A collection of AK's

AK, as I've already explained, obsesses me for several reasons. That's why I collect them. It's a slow day here at Barclay Perkins so I thought that I'd share a few of them with you.

There are almost as many descriptions of what AK is as there are examples. The table above has fourteen: Mild Bitter Ale, Ale, Bitter, Bitter Ale, Bitter Dinner Ale, Family Ale, Light Amber Ale, Light Bitter, Light Bitter Ale, Light Dinner Ale, Light Pale Ale, Luncheon Ale, Pale Ale, Stock Bitter Ale. Light and Bitter are the two words that crop up the most. So I guess AK was both light and bitter. Light and Bitter? Isn't that what cockneys drank in the 1960's?

The price is much more consistent than the nomenclature. All but three were a shilling a gallon wholesale. A shilling a gallon was the price for standard-strength beer for most of Victoria's reign. It's hard to imagine nowadays, isn't it? Beer staying the same price for 50 years.


Matt said...

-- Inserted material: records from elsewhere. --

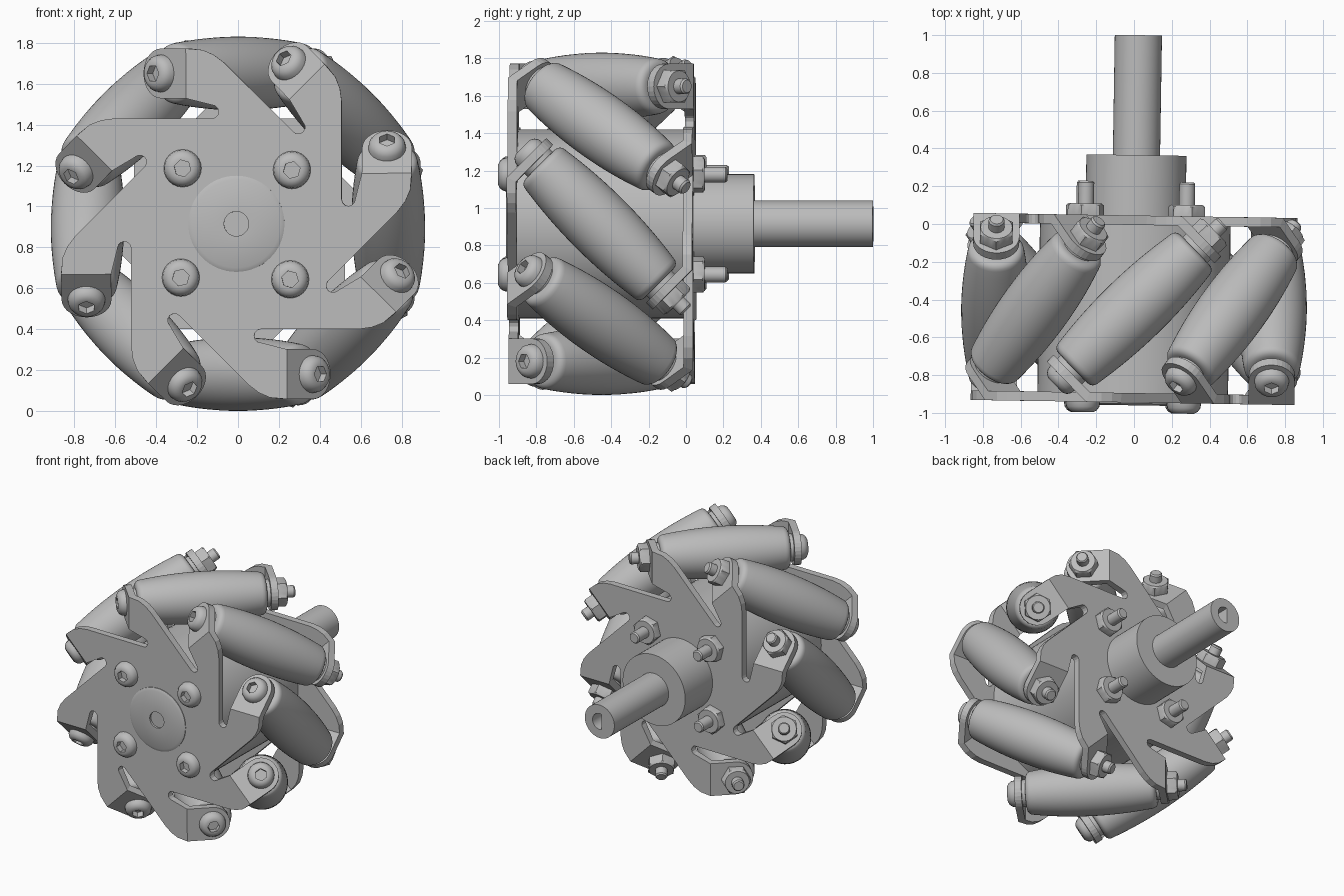
import bpy, bmesh
from math import cos, sin, pi, radians
from mathutils import Matrix, Vector

if "Cube" in bpy.data.objects:
    bpy.data.objects.remove(bpy.data.objects["Cube"], do_unlink=True)

GREY = (0.5, 0.5, 0.5, 1)
metal = bpy.data.materials.new("plain grey")
metal.use_nodes = True
metal.diffuse_color = GREY
metal.node_tree.nodes["Principled BSDF"].inputs["Base Color"].default_value = GREY

COUNT = 8             # rollers around the wheel
STEP = 2 * pi / COUNT
AXIS_R = 0.735        # distance of roller axes from the wheel axis
HALF = 0.47           # half distance between the side plates
THICK = 0.05
WHEEL = Matrix.Translation((0, -0.45, 0.915)) @ Matrix.Rotation(-0.016, 4, 'Z')


def to_mesh(bm, name, smooth=True):
    bmesh.ops.recalc_face_normals(bm, faces=bm.faces)
    mesh = bpy.data.meshes.new(name)
    bm.to_mesh(mesh)
    bm.free()
    mesh.materials.append(metal)
    if smooth:
        mesh.shade_smooth()
        mesh.set_sharp_from_angle(angle=radians(32))
    return mesh


def place(name, mesh, matrix):
    ob = bpy.data.objects.new(name, mesh)
    bpy.context.collection.objects.link(ob)
    ob.matrix_world = WHEEL @ matrix
    return ob


def lathe(name, profile, n=48, closed=False):
    """Spin (radius, height, shape) rings about z; shape is round, hex or dee."""
    bm = bmesh.new()
    rings = []
    for r, h, *shape in profile:
        ring = []
        for i in range(n):
            a = 2 * pi * i / n
            rad = r
            if "hex" in shape:
                rad = r * cos(pi / 6) / cos(a % (pi / 3) - pi / 6)
            x = rad * cos(a)
            if "dee" in shape:
                x = max(x, -0.015)
            ring.append(bm.verts.new((x, rad * sin(a), h)))
        rings.append(ring)
    pairs = list(zip(rings, rings[1:]))
    if closed:
        pairs.append((rings[-1], rings[0]))
    for low, high in pairs:
        for i in range(n):
            j = (i + 1) % n
            bm.faces.new((low[i], low[j], high[j], high[i]))
    bmesh.ops.remove_doubles(bm, verts=bm.verts, dist=1e-5)
    return to_mesh(bm, name)


def bolt(name, start, end):
    # Domed head with a hexagonal socket, then the shank
    head = [(0, -0.015), (0.042, -0.015, "hex"), (0.042, -0.055, "hex"),
            (0.055, -0.055), (0.075, -0.044), (0.088, -0.025), (0.092, 0), (0.042, 0)]
    prof = [(r, start + h, *s) for r, h, *s in head]
    return lathe(name, prof + [(0.042, end - 0.01), (0.034, end), (0, end)], 24)


def nut(name, start, height):
    top = start + height
    return lathe(name, [(0, start), (0.1, start, "hex"), (0.1, top - 0.01, "hex"),
                        (0.084, top), (0, top)], 24)


def side_plate():
    """Flat plate with eight slotted arms, each ending in a tab folded 45 degrees."""
    fold, low, high = -0.237, AXIS_R - 0.122, AXIS_R + 0.122
    slot = [(-0.12 + 0.033 * cos(a), 0.548 + 0.033 * sin(a))
            for a in [radians(d) for d in range(-90, 91, 30)]]
    crest = [(-0.165, 0.85), (-0.11, 0.826), (-0.06, 0.788)]
    reach = 0.165
    arc = [(reach + 0.122 * sin(t), AXIS_R - 0.122 * cos(t))
           for t in [pi * i / 14 for i in range(15)]]
    bm = bmesh.new()
    outline = []
    for k in range(COUNT):
        turn = Matrix.Rotation(k * STEP, 3, 'Y')

        def vert(x, y, z):
            return bm.verts.new(turn @ Vector((x, y, z)))

        a, b = vert(fold, -HALF, low), vert(fold, -HALF, high)
        outline += [vert(x, -HALF, z) for x, z in slot] + [a, b]
        outline += [vert(x, -HALF, z) for x, z in crest]
        c = cos(pi / 4)
        bm.faces.new([a] + [vert(fold - u * c, -HALF + u * c, z) for u, z in arc] + [b])
    bm.faces.new(outline)
    return to_mesh(bm, "side_plate", smooth=False)


# Side plates: the back one is the front one turned half way round
plate = side_plate()
for name, angle in (("front_plate", 0), ("back_plate", pi)):
    ob = place(name, plate, Matrix.Rotation(angle, 4, 'Z'))
    mod = ob.modifiers.new("thickness", 'SOLIDIFY')
    mod.thickness = THICK
    mod.offset = 0
    mod.use_even_offset = True

# Wheel axis frame: local z runs towards the back
AXLE = Matrix.Rotation(-pi / 2, 4, 'X')

# Drum between the plates
drum = lathe("drum", [(0.2, -HALF), (0.505, -HALF), (0.505, HALF), (0.2, HALF)], 64, True)
place("drum", drum, AXLE)

# Hub with its shaft and keyed bore
hub = lathe("hub", [(0.06, -0.51), (0.215, -0.51), (0.235, -0.5), (0.235, 0.3),
                    (0.265, 0.3), (0.265, 0.815), (0.125, 0.815), (0.125, 1.45),
                    (0.06, 1.45, "dee"), (0.06, -0.4, "dee"), (0.06, -0.4)], 64, True)
place("hub_and_shaft", hub, AXLE)

# Four clamping bolts through both plates
clamp_bolt = bolt("clamp_bolt", -0.495, 0.675)
clamp_nut = nut("clamp_nut", 0.495, 0.06)
for i in range(4):
    spot = (Matrix.Rotation((i + 0.5) * pi / 2 + 0.016, 4, 'Y')
            @ Matrix.Translation((0, 0, 0.378)) @ AXLE)
    place(f"clamp_bolt_{i + 1}", clamp_bolt, spot)
    place(f"clamp_nut_{i + 1}", clamp_nut, spot)

# Barrel roller with rounded shoulders and end collars
half_roller = [(0.18 - 0.03 * (s / 0.41) ** 2, s) for s in [0.41 * i / 8 for i in range(9)]]
half_roller += [(0.11 + 0.04 * cos(t), 0.41 + 0.04 * sin(t))
                for t in [pi / 8 * i for i in range(1, 5)]]
half_roller += [(0.095, 0.45), (0.095, 0.478), (0, 0.478)]
barrel = [(r, -s) for r, s in reversed(half_roller[1:])] + half_roller
roller = lathe("roller", barrel)
roller_bolt = bolt("roller_bolt", -0.525, 0.655)
roller_nut = nut("roller_nut", 0.525, 0.07)
lean = Vector((1, 1, 0)).to_track_quat('Z', 'Y').to_matrix().to_4x4()
for k in range(COUNT):
    spot = Matrix.Rotation(k * STEP, 4, 'Y') @ Matrix.Translation((0, 0, AXIS_R)) @ lean
    for mesh in (roller, roller_bolt, roller_nut):
        place(f"{mesh.name}_{k + 1}", mesh, spot)
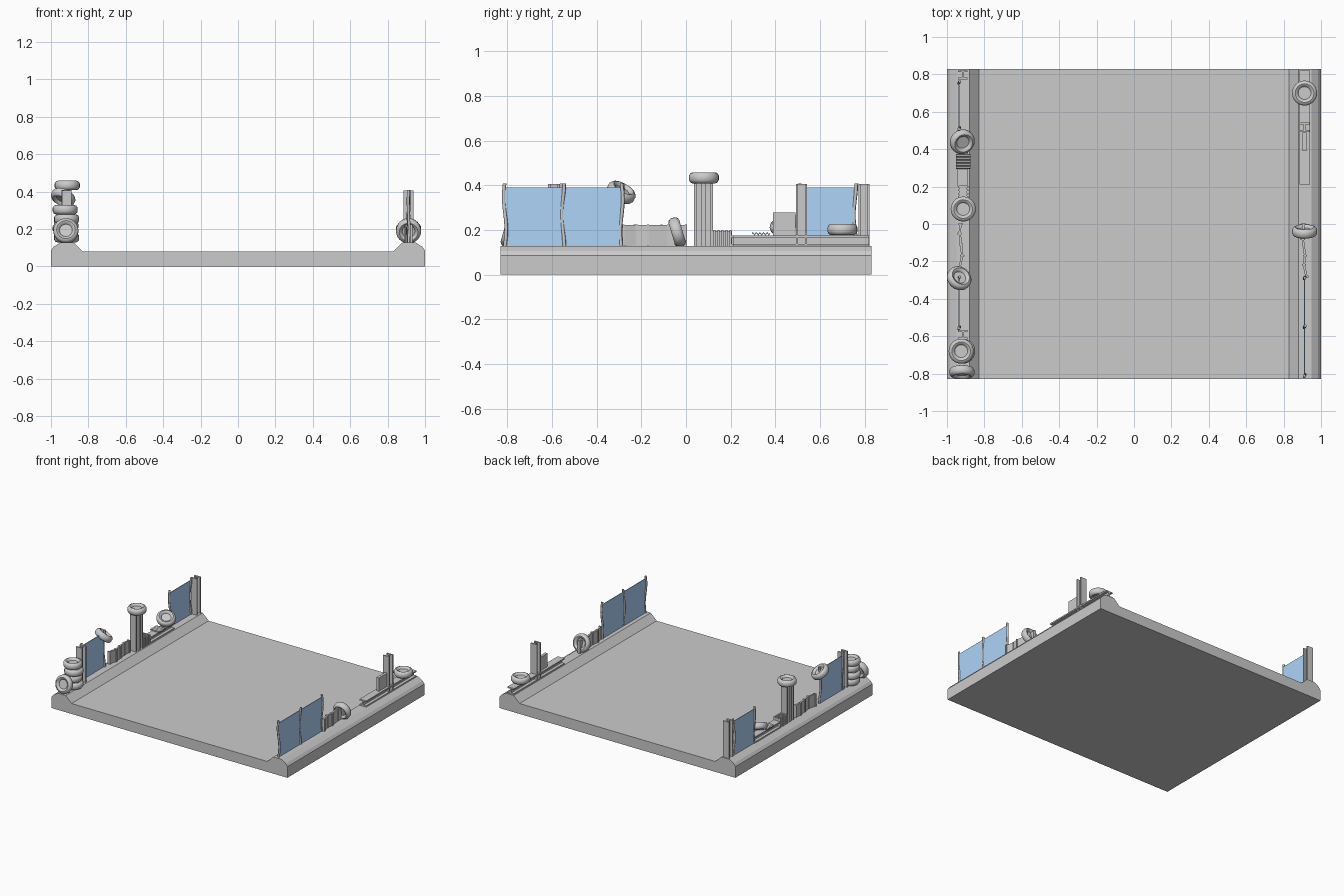
import bpy, bmesh, math
from mathutils import Vector

if "Cube" in bpy.data.objects:
    bpy.data.objects.remove(bpy.data.objects["Cube"])

TOP = 0.128            # top of the kerbs
LX, RX = -0.915, 0.912  # kerb centre lines


def mesh_object(name, bm):
    bmesh.ops.recalc_face_normals(bm, faces=bm.faces)
    me = bpy.data.meshes.new(name)
    bm.to_mesh(me)
    bm.free()
    ob = bpy.data.objects.new(name, me)
    bpy.context.collection.objects.link(ob)
    return ob


def extrude_profile(name, pts, vec):
    bm = bmesh.new()
    f = bm.faces.new([bm.verts.new(p) for p in pts])
    r = bmesh.ops.extrude_face_region(bm, geom=[f], use_keep_orig=True)
    verts = [g for g in r["geom"] if isinstance(g, bmesh.types.BMVert)]
    bmesh.ops.translate(bm, vec=vec, verts=verts)
    return mesh_object(name, bm)


def box(name, lo, hi):
    pts = [(lo[0], lo[1], lo[2]), (hi[0], lo[1], lo[2]),
           (hi[0], hi[1], lo[2]), (lo[0], hi[1], lo[2])]
    return extrude_profile(name, pts, (0, 0, hi[2] - lo[2]))


def i_section(w, h, tf, tw):
    a, b = w / 2, h / 2
    return [(-a, -b), (a, -b), (a, -b + tf), (tw, -b + tf), (tw, b - tf), (a, b - tf),
            (a, b), (-a, b), (-a, b - tf), (-tw, b - tf), (-tw, -b + tf), (-a, -b + tf)]


def upright_beam(name, x, y, top=0.405, h=0.05):
    pts = [(x + u, y + v, TOP) for u, v in i_section(0.052, h, 0.01, 0.005)]
    return extrude_profile(name, pts, (0, 0, top - TOP))


def lying_beam(name, x, y0, y1):
    pts = [(x + u, y0, TOP + 0.024 + v) for u, v in i_section(0.056, 0.048, 0.01, 0.006)]
    return extrude_profile(name, pts, (0, y1 - y0, 0))


def tyre(name, loc, axis=(0, 0, 1), seg=24):
    # half profile (radius, height) with a recessed centre
    half = [(0.034, 0.010), (0.040, 0.020), (0.050, 0.025), (0.060, 0.021), (0.067, 0.010)]
    prof = half + [(r, -z) for r, z in reversed(half)]
    bm = bmesh.new()
    rings = [[bm.verts.new((r * math.cos(2 * math.pi * i / seg),
                            r * math.sin(2 * math.pi * i / seg), z)) for i in range(seg)]
             for r, z in prof]
    for a, b in zip(rings, rings[1:]):
        for i in range(seg):
            j = (i + 1) % seg
            bm.faces.new((a[i], a[j], b[j], b[i]))
    bm.faces.new(rings[0])
    bm.faces.new(rings[-1])
    ob = mesh_object(name, bm)
    bpy.context.view_layer.objects.active = ob
    ob.select_set(True)
    bpy.ops.object.shade_smooth_by_angle(angle=math.radians(45))
    ob.select_set(False)
    ob.location = loc
    ob.rotation_mode = 'QUATERNION'
    ob.rotation_quaternion = Vector((0, 0, 1)).rotation_difference(Vector(axis))
    return ob


def bent_post(name, x, y, phase):
    cu = bpy.data.curves.new(name, 'CURVE')
    cu.dimensions = '3D'
    cu.bevel_depth = 0.008
    cu.bevel_resolution = 1
    cu.use_fill_caps = True
    sp = cu.splines.new('POLY')
    n = 8
    sp.points.add(n - 1)
    for i in range(n):
        t = i / (n - 1)
        w = 0.006 * math.sin(6 * t + phase)
        sp.points[i].co = (x + w * 0.5, y + w, TOP + t * 0.28, 1)
    ob = bpy.data.objects.new(name, cu)
    bpy.context.collection.objects.link(ob)


def ribbon_wall(name, path, half, z0, z1):
    left = [(x - half, y, z0) for x, y in path]
    right = [(x + half, y, z0) for x, y in reversed(path)]
    return extrude_profile(name, left + right, (0, 0, z1 - z0))


blue = bpy.data.materials.new("blue_sheet")
blue.diffuse_color = (0.42, 0.66, 0.95, 1)
blue.use_nodes = True
blue.node_tree.nodes["Principled BSDF"].inputs["Base Color"].default_value = blue.diffuse_color


def fence(name, x, posts):
    for i, y in enumerate(posts):
        bent_post(f"{name}_post_{i}", x, y, i * 1.7)
    panel = box(f"{name}_panel", (x - 0.002, posts[0], TOP), (x + 0.002, posts[-1], 0.39))
    panel.data.materials.append(blue)


# Floor slab with a raised kerb along each side
half = [(0.83, 0.08), (0.88, 0.128), (0.95, 0.128), (0.985, 0.105), (1.0, 0.085), (1.0, 0)]
prof = half + [(-x, z) for x, z in reversed(half)]
extrude_profile("track_base", [(x, -0.83, z) for x, z in prof], (0, 1.66, 0))

# Fences
fence("right_fence", RX, (-0.81, -0.55, -0.288))
fence("left_front_fence", -0.935, (-0.555, -0.288))
fence("left_rear_fence", -0.935, (0.51, 0.757))

# Low broken walls with upright ribs
walls = {
    "right_low_wall": [(0.922, -0.28), (0.908, -0.22), (0.915, -0.17), (0.902, -0.08), (0.906, 0.0)],
    "left_low_wall": [(-0.932, -0.23), (-0.918, -0.17), (-0.925, -0.11), (-0.932, -0.05), (-0.928, 0.0)],
}
for name, path in walls.items():
    ribbon_wall(name, path, 0.006, TOP, 0.222)
    for i, (x, y) in enumerate(path):
        box(f"{name}_rib_{i}", (x - 0.011, y - 0.005, TOP), (x + 0.011, y + 0.005, 0.224))

# Steel beams, right side
lying_beam("right_lying_beam", RX, 0.21, 0.82)
upright_beam("right_upright_beam", RX, 0.517)
box("right_scrap_plate", (0.902, 0.39, 0.175), (0.922, 0.49, 0.278))

# Steel beams, left side
upright_beam("left_rear_beam", LX, 0.797)
upright_beam("left_front_beam", LX, -0.592)
for i, y in enumerate((0.057, 0.099)):
    upright_beam(f"left_pillar_beam_{i}", LX, y, 0.41, 0.042)
lying_beam("left_lying_beam", LX, 0.2, 0.5)

# Ridged block beside the pillar
box("ridged_block", (-0.935, 0.12, TOP), (-0.893, 0.205, 0.195))
for i in range(5):
    y = 0.122 + i * 0.018
    box(f"block_ridge_{i}", (-0.942, y, TOP), (-0.886, y + 0.009, 0.2))

# Corrugated sheet lying on the left beam
n = 20
zig = [(0.295 + 0.08 * i / n, 0.183 + 0.005 * math.sin(i * math.pi / 2)) for i in range(n + 1)]
sec = [(-0.952, y, z + 0.003) for y, z in zig] + [(-0.952, y, z - 0.003) for y, z in reversed(zig)]
extrude_profile("corrugated_sheet", sec, (0.078, 0, 0))

# Tyres: corner stack, leaning, tilted and flat ones
for i in range(4):
    tyre(f"stack_tyre_{i}", (-0.92 + 0.004 * (-1) ** i, -0.68, TOP + 0.025 + i * 0.05))
tyre("corner_leaning_tyre", (-0.92, -0.792, 0.19), (0, -1, 0.28))
tyre("post_tyre", (-0.935, -0.29, 0.368), (0.38, 0.45, 0.8))
tyre("pillar_tyre", (-0.913, 0.08, 0.433))
tyre("left_tilted_tyre", (-0.918, 0.44, 0.225), (0.3, -0.35, 0.85))
tyre("right_leaning_tyre", (0.912, -0.04, 0.19), (0, 1, 0.3))
tyre("right_flat_tyre", (0.912, 0.70, 0.202))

But are we any nearer discovering what AK stood for or is it destined to be forever unknown? I tend towards the ankel koyt/keut (or whatever the Flemish word is) theory myself because it has the ring of historical accuracy and is the only one that hasn't been disproved unlike Ale for Keeping/Arthur King/Asquith's Knockout.

Gavin said...

There used to be a reproduction Bentley and Shaw price list in the Grove in Huddersfield featuring AK Light Ale. It was from late 19th Century I think. Talking to a member of the Huddersfield branch, he mentioned a Manchester brewer who produced an AK, sorry forgot the name. Apparently someone from Marble Brewery has done a lot of studying into AK also. According to the guy I was talking to he reckons that AK stands for Amber Kitchen. Sounds like a bit of folk etymology to me but who knows. He reckons it was meant to replicate the style of "kitchen" home brewed ale.

Ron Pattinson said...

Gavin, funny you should mention Kitchen ale. I found this one yesterday:

Lion Stem Brewery, Princes Risborough, Bucks., 1883, X Kitchen Ale, 28s. a barrel, 9.33d per gallon.

Mark Oliver said...

Could AK be an "amber stock ale," of low OG?